----- GIVEN RECORDS -----

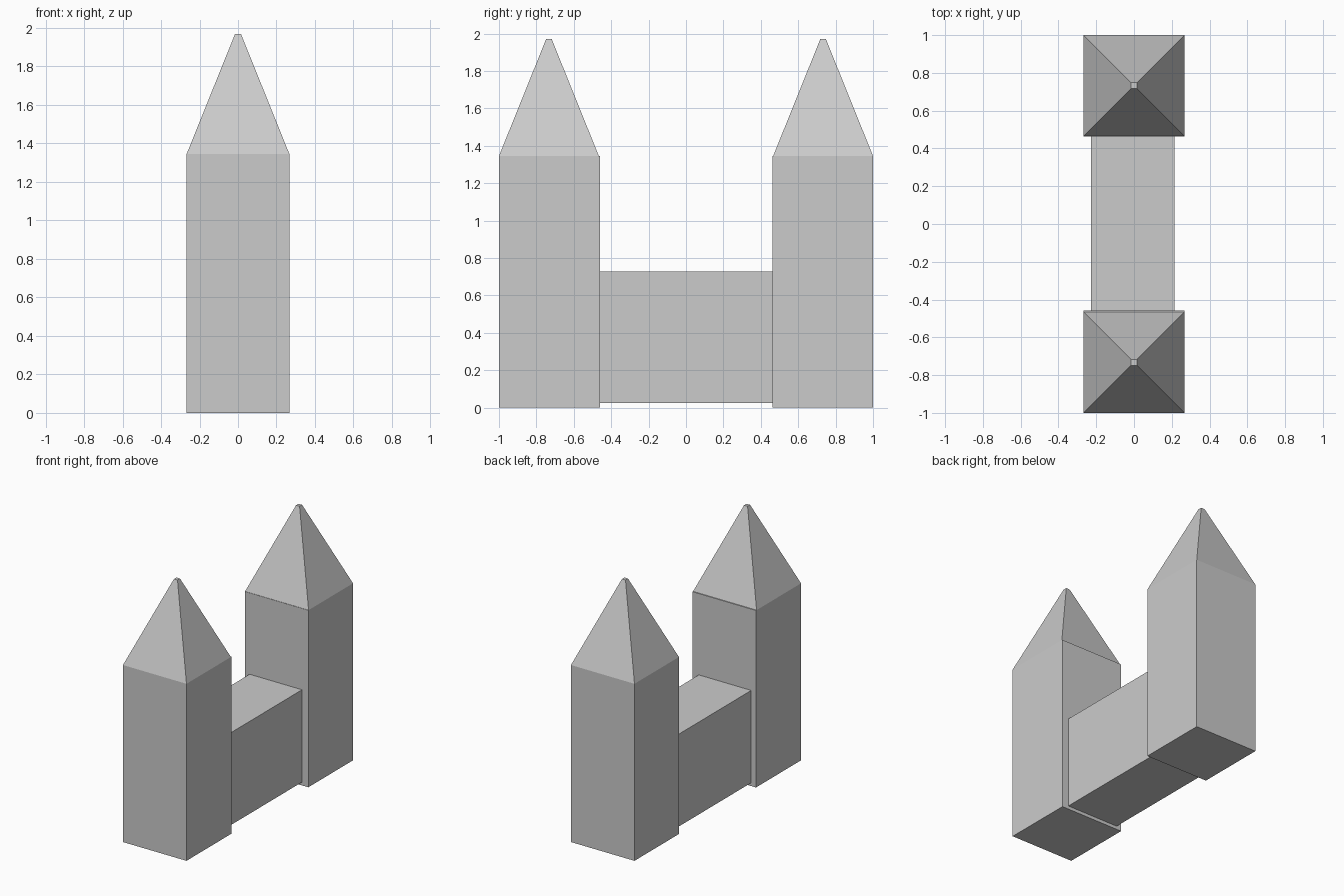
import bpy, bmesh
from math import sqrt, pi
from mathutils import Matrix

if "Cube" in bpy.data.objects:
    bpy.data.objects.remove(bpy.data.objects["Cube"])


def box(name, x0, x1, y0, y1, z0, z1):
    bpy.ops.mesh.primitive_cube_add(
        size=1, location=((x0 + x1) / 2, (y0 + y1) / 2, (z0 + z1) / 2))
    ob = bpy.context.object
    ob.name = name
    ob.scale = (x1 - x0, y1 - y0, z1 - z0)
    bpy.ops.object.transform_apply(location=False, rotation=False, scale=True)
    return ob


def spire(name, y, half, tip, z0, z1):
    # Four-sided cone with a tiny flat tip
    bm = bmesh.new()
    bmesh.ops.create_cone(bm, cap_ends=True, segments=4, radius1=half * sqrt(2),
                          radius2=tip * sqrt(2), depth=z1 - z0,
                          matrix=Matrix.Rotation(pi / 4, 4, 'Z'))
    me = bpy.data.meshes.new(name)
    bm.to_mesh(me)
    bm.free()
    ob = bpy.data.objects.new(name, me)
    ob.location = (0, y, (z0 + z1) / 2)
    bpy.context.collection.objects.link(ob)
    return ob


# Two towers with pointed roofs
for label, y0, y1, yc in (("front", -1.0, -0.459, -0.733), ("back", 0.463, 1.0, 0.733)):
    box(label + "_tower", -0.267, 0.267, y0, y1, 0, 1.345)
    spire(label + "_roof", yc, 0.267, 0.015, 1.345, 1.97)

# Wall joining the towers
box("connecting_wall", -0.227, 0.214, -0.46, 0.463, 0.025, 0.727)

-----

### WHAT IS REQUIRED
Across all of the records above, how many lines include the string "scale"? Answer with one number only.

### RESPONSE
2